We all know that lawyer billing can be ripe with excesses and abuses.  But understanding how and where they occur requires an understanding of where the problem areas are, and the first step in getting a handle on and control of your legal fees and costs is learning how to read a legal bill.

This page provides an interactive tutorial on how to read and understand a legal bill including ours.

Client Comments: My Gratitude to GLO

Posted by Ann, a Contracts client

In the past three years, GLO helped me overcome obstacles in the three courts I went through all resulted from my discharging of a divorce attorney

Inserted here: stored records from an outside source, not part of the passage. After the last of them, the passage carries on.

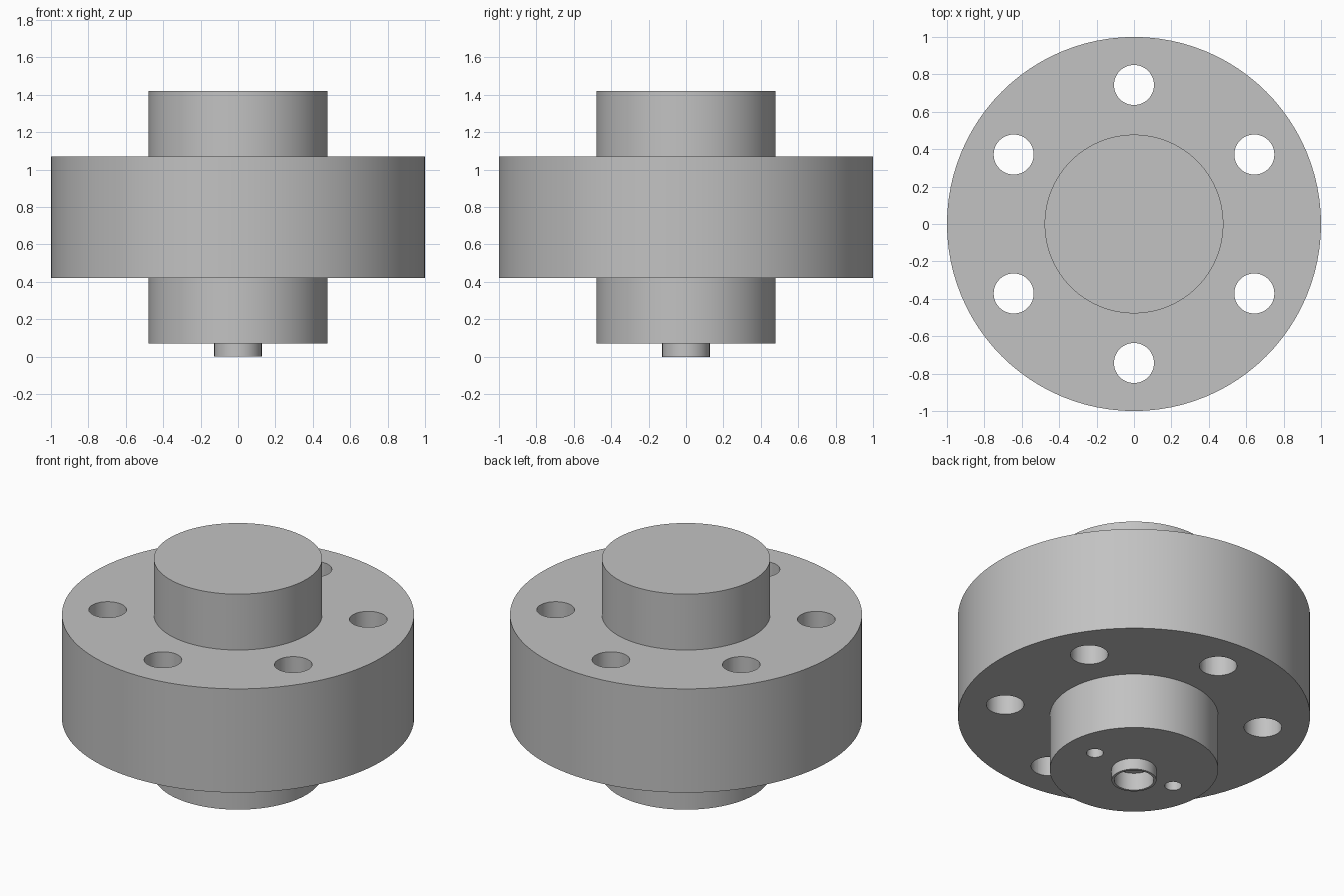
import bpy, bmesh, math
from mathutils import Matrix

default = bpy.data.objects.get("Cube")
if default:
    bpy.data.objects.remove(default, do_unlink=True)

# Single machined-metal colour
GREY = (0.54, 0.54, 0.54, 1.0)
metal = bpy.data.materials.new("plain_grey")
metal.diffuse_color = GREY
metal.use_nodes = True
metal.node_tree.nodes["Principled BSDF"].inputs["Base Color"].default_value = GREY


def add_object(name, bm):
    bmesh.ops.recalc_face_normals(bm, faces=bm.faces)
    mesh = bpy.data.meshes.new(name)
    bm.to_mesh(mesh)
    bm.free()
    mesh.materials.append(metal)
    obj = bpy.data.objects.new(name, mesh)
    bpy.context.collection.objects.link(obj)
    return obj


def lathe(name, profile, sides):
    """Turn a (radius, height) profile about the z axis."""
    bm = bmesh.new()
    verts = [bm.verts.new((r, 0, z)) for r, z in profile]
    edges = [bm.edges.new(pair) for pair in zip(verts, verts[1:])]
    bmesh.ops.spin(bm, geom=verts + edges, cent=(0, 0, 0), axis=(0, 0, 1),
                   angle=math.tau, steps=sides, use_duplicate=False)
    bmesh.ops.remove_doubles(bm, verts=bm.verts, dist=0.0001)
    return add_object(name, bm)


def drill(target, name, centres, radius, z0, z1, sides=48):
    """Cut round holes at the given centres."""
    bm = bmesh.new()
    for x, y in centres:
        bmesh.ops.create_cone(bm, cap_ends=True, segments=sides,
                              radius1=radius, radius2=radius, depth=z1 - z0,
                              matrix=Matrix.Translation((x, y, (z0 + z1) / 2)))
    cutter = add_object(name, bm)
    mod = target.modifiers.new(name, 'BOOLEAN')
    mod.operation = 'DIFFERENCE'
    mod.solver = 'EXACT'
    mod.object = cutter
    bpy.context.view_layer.objects.active = target
    bpy.ops.object.modifier_apply(modifier=name)
    bpy.data.objects.remove(cutter, do_unlink=True)


# Flange with a hub on both sides and a hollow spigot underneath
HUB, FLANGE, SPIGOT, BORE = 0.478, 1.0, 0.127, 0.112
HUB_BOTTOM, HUB_TOP = 0.07, 1.42
FLANGE_BOTTOM, FLANGE_TOP = 0.42, 1.07
BORE_TOP = 0.11
body = lathe("flanged_hub", [
    (0, BORE_TOP), (BORE, BORE_TOP), (BORE, 0), (SPIGOT, 0),
    (SPIGOT, HUB_BOTTOM), (HUB, HUB_BOTTOM), (HUB, FLANGE_BOTTOM),
    (FLANGE, FLANGE_BOTTOM), (FLANGE, FLANGE_TOP), (HUB, FLANGE_TOP),
    (HUB, HUB_TOP), (0, HUB_TOP)], 96)

# Six bolt holes through the flange
bolt_circle = 0.743
angles = [math.radians(30 + 60 * i) for i in range(6)]
drill(body, "bolt_holes",
      [(bolt_circle * math.cos(a), bolt_circle * math.sin(a)) for a in angles],
      0.107, 0.3, 1.2)

# Two blind pin holes beside the spigot
drill(body, "pin_holes", [(-0.29, 0), (0.29, 0)], 0.048, 0.0, 0.22, 32)

# Smooth round walls with crisp rims
bpy.ops.object.select_all(action='DESELECT')
body.select_set(True)
bpy.context.view_layer.objects.active = body
bpy.ops.object.shade_smooth_by_angle(angle=math.radians(30))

My former divorce attorney charged me close to $750,000 in 26 months. The divorce court said numerous times that my lawyer was over-litigious. Finally, I discharged him. Four weeks later, I filed a complaint with San Francisco Bar Association (SFBA) with a request for a binding arbitration on fees. At that point, according to my former divorce attorney, I owed him over $250,000, plus interest. I eventually paid substantial penalties in family court for his over-litigiousness.

(Read more from this client and all client comments here…)